Selvarani is a fellow of the Royal Society of Chemistry and the Institute of Food Science and Technology. In 2020, she was awarded an MBE for services to food measurement services.
Luke Withers, Lockton
Following a degree in Safety, Health and Environmental Management, Luke has spent the last 13 years working in risk and insurance, focusing primarily on client service and leadership for complex, corporate and multinational organisations. He spent several years working at NFU Mutual and as a group secretary for the NFU; he has worked with some of the UK’s largest food and beverage organisations, placing and managing their insurance programmes, advising on risk management and dealing with complex multi-million pound claims. Luke currently leads the food, agri and beverage practice for Lockton in the UK, which is the businesses largest industry segment with several of the largest food and beverage businesses as their clients.
Julia Johnson, Instinctif Partners

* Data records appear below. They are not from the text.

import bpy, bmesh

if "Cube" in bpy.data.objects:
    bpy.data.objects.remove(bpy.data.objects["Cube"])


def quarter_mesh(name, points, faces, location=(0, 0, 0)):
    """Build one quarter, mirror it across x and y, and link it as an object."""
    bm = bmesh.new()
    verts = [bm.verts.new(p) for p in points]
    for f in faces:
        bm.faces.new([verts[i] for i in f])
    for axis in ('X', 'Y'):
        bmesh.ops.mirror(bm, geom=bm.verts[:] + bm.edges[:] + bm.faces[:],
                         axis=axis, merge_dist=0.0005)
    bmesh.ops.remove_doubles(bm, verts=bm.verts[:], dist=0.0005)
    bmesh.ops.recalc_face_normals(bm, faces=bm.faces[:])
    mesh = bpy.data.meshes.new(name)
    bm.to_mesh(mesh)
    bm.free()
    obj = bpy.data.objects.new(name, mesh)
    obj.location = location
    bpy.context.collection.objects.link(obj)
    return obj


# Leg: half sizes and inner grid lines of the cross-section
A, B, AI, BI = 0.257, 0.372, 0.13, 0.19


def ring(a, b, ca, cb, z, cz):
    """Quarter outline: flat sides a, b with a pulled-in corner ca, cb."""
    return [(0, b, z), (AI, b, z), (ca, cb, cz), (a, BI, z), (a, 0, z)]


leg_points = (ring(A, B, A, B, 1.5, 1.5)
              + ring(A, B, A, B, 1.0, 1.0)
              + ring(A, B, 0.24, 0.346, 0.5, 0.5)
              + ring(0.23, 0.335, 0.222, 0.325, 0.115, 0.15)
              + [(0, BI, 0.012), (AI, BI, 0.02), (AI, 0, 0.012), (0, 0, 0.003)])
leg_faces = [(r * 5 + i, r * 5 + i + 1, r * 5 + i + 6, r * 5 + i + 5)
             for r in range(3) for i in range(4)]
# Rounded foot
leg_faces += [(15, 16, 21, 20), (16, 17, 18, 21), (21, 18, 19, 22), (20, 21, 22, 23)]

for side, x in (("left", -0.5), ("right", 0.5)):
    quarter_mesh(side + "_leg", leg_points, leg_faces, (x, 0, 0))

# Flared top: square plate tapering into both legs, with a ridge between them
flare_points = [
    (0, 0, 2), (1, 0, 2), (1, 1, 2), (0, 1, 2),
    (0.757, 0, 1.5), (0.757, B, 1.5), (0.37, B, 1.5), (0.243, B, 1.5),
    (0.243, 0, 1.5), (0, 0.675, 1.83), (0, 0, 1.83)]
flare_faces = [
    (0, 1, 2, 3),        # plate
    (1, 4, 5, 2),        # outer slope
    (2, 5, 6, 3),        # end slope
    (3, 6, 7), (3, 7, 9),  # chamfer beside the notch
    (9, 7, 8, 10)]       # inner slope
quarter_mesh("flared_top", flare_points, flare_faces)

An experienced risk and crisis practitioner and a food industry specialist, Julia devises and implements risk and crisis preparedness programmes for companies across the food industry spectrum. She leads Instinctif Partners’ crisis training relationship with the European Food Safety Authority (EFSA) – now in its 12th year – and heads our service for AXA XL recall insurance policyholders, which includes over 40 food businesses.
Richard Leathers, Campden BRI